In 2010, research found that the spicy, saffron, had similar effectiveness on those suffering from mild-to-moderate Alzheimer’s. This Persian traditional medicine had the added benefit of causing less side-effects like vomiting compared to leading medicines of the time. During 2013, researchers found that Alzheimer’s caused nerve destruction, which components in saffron had effectiveness in stopping. This could explain why it could be used as treatment for those suffering from mild-to-moderate levels. In addition, new research has found that saffron is equally effective for those suffering from severe symptoms of Alzheimer’s, but with less side effects. Saffron should be promoted in diets to help fight the disease.

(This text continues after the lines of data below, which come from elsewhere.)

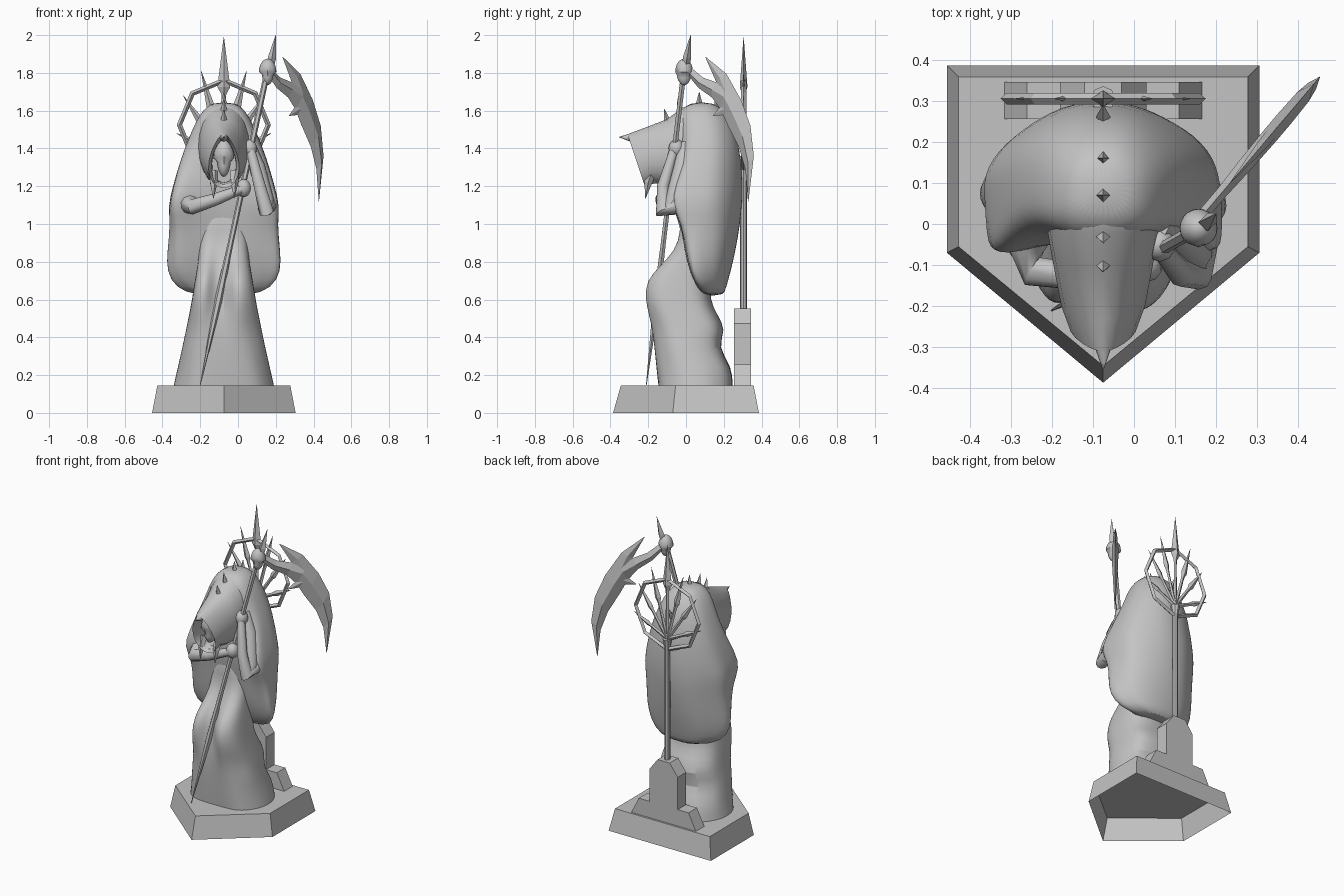
import bpy, bmesh, math
from mathutils import Vector

cube = bpy.data.objects.get("Cube")
if cube:
    bpy.data.objects.remove(cube, do_unlink=True)

CX = -0.075  # symmetry line of the figure

stone = bpy.data.materials.new("stone_grey")
stone.use_nodes = True
GREY = (0.55, 0.55, 0.55, 1)
stone.diffuse_color = GREY
stone.node_tree.nodes["Principled BSDF"].inputs["Base Color"].default_value = GREY


def finish(name, bm, smooth=None, subdiv=0):
    bmesh.ops.recalc_face_normals(bm, faces=bm.faces)
    mesh = bpy.data.meshes.new(name)
    bm.to_mesh(mesh)
    bm.free()
    mesh.materials.append(stone)
    obj = bpy.data.objects.new(name, mesh)
    bpy.context.collection.objects.link(obj)
    if smooth:
        mesh.shade_smooth()
        mesh.set_sharp_from_angle(angle=math.radians(smooth))
    if subdiv:
        mod = obj.modifiers.new("soften", "SUBSURF")
        mod.levels = mod.render_levels = subdiv


def loft(name, rings, start=True, end=True, smooth=None, subdiv=0):
    bm = bmesh.new()
    loops = [[bm.verts.new(p) for p in ring] for ring in rings]
    n = len(loops[0])
    for a, b in zip(loops, loops[1:]):
        for i in range(n):
            j = (i + 1) % n
            bm.faces.new((a[i], a[j], b[j], b[i]))
    if start:
        bm.faces.new(loops[0])
    if end:
        bm.faces.new(loops[-1])
    finish(name, bm, smooth, subdiv)


def tube(name, points, radii, sides=6, flat=1, smooth=None):
    pts = [Vector(p) for p in points]
    q, prev, rings = None, Vector((0, 0, 1)), []
    for k, p in enumerate(pts):
        tan = (pts[min(k + 1, len(pts) - 1)] - pts[max(k - 1, 0)]).normalized()
        turn = prev.rotation_difference(tan)
        q = turn @ q if q else turn
        prev = tan
        angles = [math.tau * i / sides for i in range(sides)]
        rings.append([p + q @ Vector((math.cos(a), math.sin(a) * flat, 0)) * radii[k]
                      for a in angles])
    loft(name, rings, smooth=smooth)


def power(v, e):
    return math.copysign(abs(v) ** e, v)


def robe(name, sections, shape, n=32, e=0.85, folds=0.0, start=True):
    """Sections: height, half width, front y, back y; shape shifts y."""
    rings = []
    for k, (z, hw, y0, y1) in enumerate(sections):
        wave = folds * (1 - k / (len(sections) - 1))
        ring = []
        for i in range(n):
            t = math.tau * i / n
            r = 1 + wave * math.cos(6 * t + 0.5 * k)
            dx = hw * r * power(math.cos(t), e)
            y = (y0 + y1) / 2 + (y1 - y0) / 2 * r * power(math.sin(t), e)
            ring.append((CX + dx, y + shape(dx, z, math.sin(t) < 0), z))
        rings.append(ring)
    loft(name, rings, start, True, smooth=50, subdiv=1)


# Hollow pentagonal plinth
def pentagon(hw, back, side, front, z):
    return [(CX - hw, back, z), (CX + hw, back, z), (CX + hw, side, z),
            (CX, front, z), (CX - hw, side, z)]


loft("plinth", [pentagon(0.38, 0.386, -0.07, -0.386, 0),
                pentagon(0.352, 0.358, -0.055, -0.345, 0.145)], start=False)

# Stepped stone block behind the figure
half = [(0.24, 0.145), (0.185, 0.255), (0.105, 0.255), (0.105, 0.472), (0.045, 0.552)]
profile = half + [(-x, z) for x, z in reversed(half)]
loft("stepped_stone", [[(CX + x, y, z) for x, z in profile] for y in (0.255, 0.345)])

# Pole and radiating halo
HALO_Y = 0.305
hub = Vector((CX, HALO_Y, 1.36))
tube("halo_pole", [(CX, HALO_Y, 0.53), (CX, HALO_Y, 1.3), hub], [0.018, 0.018, 0.03], 8, smooth=40)
bpy.ops.mesh.primitive_torus_add(major_segments=8, minor_segments=4, major_radius=0.235,
                                 minor_radius=0.014, location=(CX, HALO_Y, 1.525),
                                 rotation=(math.pi / 2, 0, 0))
bpy.context.object.name = "halo_ring"
bpy.context.object.data.materials.append(stone)

for dx, z, w in [(0, 1.99, 0.034), (0.12, 1.81, 0.022), (0.215, 1.68, 0.02), (0.25, 1.48, 0.018)]:
    for side in ((1, -1) if dx else (1,)):
        tip = Vector((CX + side * dx, HALO_Y, z))
        steps = (0, 0.45, 0.52, 0.58, 1)
        tube("halo_spike", [hub.lerp(tip, s) for s in steps],
             [0.014, 0.011, 0.013, w, 0.001], 4, flat=0.6)


# Skirt with bent knees and a hollow between them
def knee_hollow(dx, z, front):
    depth = 0.115 * math.exp(-((z - 0.66) / 0.17) ** 2)
    return depth * math.exp(-((dx + 0.02) / 0.06) ** 2) if front else 0


robe("skirt", [(0.145, 0.262, -0.15, 0.25), (0.24, 0.242, -0.16, 0.25),
               (0.35, 0.218, -0.17, 0.165), (0.44, 0.2, -0.185, 0.215),
               (0.52, 0.185, -0.21, 0.165), (0.6, 0.17, -0.235, 0.125),
               (0.7, 0.155, -0.235, 0.13), (0.78, 0.14, -0.155, 0.14),
               (0.86, 0.13, -0.07, 0.15), (0.96, 0.13, -0.03, 0.15),
               (1.1, 0.12, -0.04, 0.14)],
     knee_hollow, folds=0.02, e=0.75, start=False)


# Cloak hanging over the back, its sides swept forward most at the sleeves
def sweep_forward(dx, z, front):
    sleeve = 0.07 * math.exp(-((z - 1.14) / 0.13) ** 2) if front else 0
    return -(0.07 + sleeve) * (dx / 0.29) ** 2


robe("cloak", [(0.62, 0.14, 0.1, 0.2), (0.66, 0.25, 0.07, 0.215), (0.75, 0.3, 0.03, 0.24),
               (0.86, 0.297, 0.0, 0.265), (1.0, 0.285, -0.02, 0.287),
               (1.1, 0.3, -0.035, 0.297), (1.2, 0.275, -0.045, 0.3),
               (1.35, 0.23, -0.035, 0.29), (1.46, 0.185, -0.035, 0.27),
               (1.54, 0.15, -0.04, 0.24), (1.605, 0.11, -0.03, 0.195),
               (1.645, 0.06, 0.03, 0.14)], sweep_forward, folds=0.04)


# Hood: tilted pointed sections, folding back inside to make the opening
def hood_ring(top, bottom, hw, peak, n=20):
    ring = []
    for i in range(n):
        t = math.tau * i / n
        f = (1 + math.cos(t)) / 2
        w = hw * power(math.sin(t), 0.9) * (1 - peak * f * f)
        ring.append((CX + w, bottom[0] + (top[0] - bottom[0]) * f,
                     bottom[1] + (top[1] - bottom[1]) * f))
    return ring


hood = [((0.26, 1.48), (0.24, 1.25), 0.08, 0), ((0.17, 1.605), (0.14, 1.2), 0.125, 0),
        ((0.07, 1.645), (0.03, 1.2), 0.135, 0), ((-0.02, 1.615), (-0.02, 1.2), 0.135, 0),
        ((-0.1, 1.555), (-0.09, 1.2), 0.125, 0.1), ((-0.23, 1.505), (-0.17, 1.22), 0.11, 0.3),
        ((-0.31, 1.475), (-0.215, 1.19), 0.09, 0.5),
        ((-0.24, 1.45), (-0.2, 1.21), 0.072, 0.4), ((-0.12, 1.43), (-0.11, 1.22), 0.065, 0.2)]
loft("hood", [hood_ring(*s) for s in hood], smooth=45)
tube("hood_beak", [(CX, -0.24, 1.475), (CX, -0.295, 1.457), (CX, -0.355, 1.46)],
     [0.022, 0.022, 0.001], 8, smooth=50)
for side in (-1, 1):
    x = CX + side * 0.055
    tube("hood_point", [(x, -0.18, 1.28), (x, -0.2, 1.22), (x, -0.215, 1.135)],
         [0.025, 0.022, 0.001], 5)

# Small studs along the hood and back
for y, z in [(0.26, 1.49), (0.16, 1.61), (0.07, 1.635), (-0.03, 1.6), (-0.1, 1.545)]:
    lean = 0.03 if y > 0.2 else (-0.015 if y < 0 else 0)
    tube("back_stud", [(CX, y, z), (CX, y + lean, z + 0.065)], [0.018, 0.001], 4)


# Skulls with dented eye sockets and a narrow jaw
def skull(name, loc, size):
    bm = bmesh.new()
    bmesh.ops.create_uvsphere(bm, u_segments=20, v_segments=14, radius=1)
    for v in bm.verts:
        p = v.co
        for side in (-1, 1):
            eye = Vector((side * 0.4, -0.9, -0.05))
            d = (p - eye).length
            if d < 0.34:
                p.y += 0.3 * (1 - d / 0.34)
        if p.z < -0.2:
            p.x *= 0.68
            p.y *= 0.85
        v.co = Vector(loc) + Vector([a * b for a, b in zip(p, size)])
    finish(name, bm, smooth=45)


skull("face", (CX, -0.185, 1.35), (0.055, 0.06, 0.1))
skull("scythe_skull", (0.157, -0.01, 1.805), (0.046, 0.047, 0.07))

# Scythe staff and top spear
low, high = Vector((-0.2, -0.21, 0.147)), Vector((0.158, -0.01, 1.82))
tube("scythe_staff", [low.lerp(high, s) for s in (0, 0.27, 0.45, 1)],
     [0.002, 0.02, 0.015, 0.016], 6, smooth=40)
tube("scythe_spear", [(0.165, -0.005, 1.8), (0.18, 0.005, 1.88), (0.2, 0.025, 2.0)],
     [0.016, 0.022, 0.001], 4)


# Curved blade and barbs in a slanted plane, diamond in section
def on_blade(x, z):
    return Vector((x, 0.025 + (x - 0.17) * 1.18, z))


def blade_strip(name, strip):
    side_dir = Vector((-0.76, 0.65, 0))
    rings = []
    for x0, z0, x1, z1, t in strip:
        outer, inner = on_blade(x0, z0), on_blade(x1, z1)
        mid = (outer + inner) / 2
        rings.append([outer, mid + side_dir * t, inner, mid - side_dir * t])
    loft(name, rings)


blade_strip("scythe_blade", [
    (0.16, 1.84, 0.16, 1.785, 0.014), (0.225, 1.775, 0.205, 1.72, 0.014),
    (0.285, 1.75, 0.265, 1.67, 0.018), (0.35, 1.745, 0.305, 1.605, 0.02),
    (0.395, 1.66, 0.335, 1.525, 0.02), (0.438, 1.52, 0.385, 1.41, 0.018),
    (0.453, 1.36, 0.415, 1.29, 0.012), (0.429, 1.12, 0.427, 1.12, 0.001)])
blade_strip("blade_upper_barb", [
    (0.385, 1.68, 0.3, 1.66, 0.015), (0.33, 1.795, 0.285, 1.75, 0.012),
    (0.236, 1.886, 0.235, 1.884, 0.001)])
blade_strip("blade_lower_barb", [
    (0.33, 1.66, 0.345, 1.58, 0.012), (0.27, 1.575, 0.271, 1.572, 0.001)])

# Arms and gripping hands
arms = {
    "right": ([(-0.24, 0.05, 1.15), (-0.26, -0.05, 1.1), (-0.245, -0.115, 1.09),
               (-0.12, -0.13, 1.13), (0.02, -0.115, 1.185)], (0.03, -0.1, 1.19)),
    "left": ([(0.13, 0.03, 1.2), (0.155, -0.05, 1.09), (0.15, -0.125, 1.065),
              (0.115, -0.12, 1.2), (0.065, -0.06, 1.4)], (0.062, -0.05, 1.4)),
}
for side, (path, grip) in arms.items():
    tube(side + "_arm", path, [0.06, 0.05, 0.04, 0.033, 0.024], 10, smooth=50)
    bm = bmesh.new()
    bmesh.ops.create_uvsphere(bm, u_segments=10, v_segments=8, radius=1)
    for v in bm.verts:
        v.co = Vector(grip) + Vector((v.co.x * 0.04, v.co.y * 0.042, v.co.z * 0.048))
    finish(side + "_hand", bm, smooth=50)

# Sleeve folded over the left upper arm
tube("left_sleeve", [(0.05, 0.0, 1.42), (0.1, -0.02, 1.3), (0.15, -0.07, 1.12), (0.15, -0.1, 1.06)],
     [0.04, 0.045, 0.042, 0.03], 10, smooth=50)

- The red pigment in saffron appears to prevent amyloid clumping, which can kill brain cells.
- Saffron appears to work as well as the leading Alzheimer’s drug, but without side effects.
- Saffron has been used in Persian traditional medicine to combat memory problems.
“The saffron study wasn’t funded by supplement or spice companies—just noncommercial public grants. But, all the studies were done in Iran, which controls about 90 percent of the saffron crop. So, promoting saffron consumption may be of national interest, just like the New Zealand government funds research on kiwifruit—though who else is going to fund studies on a simple spice?”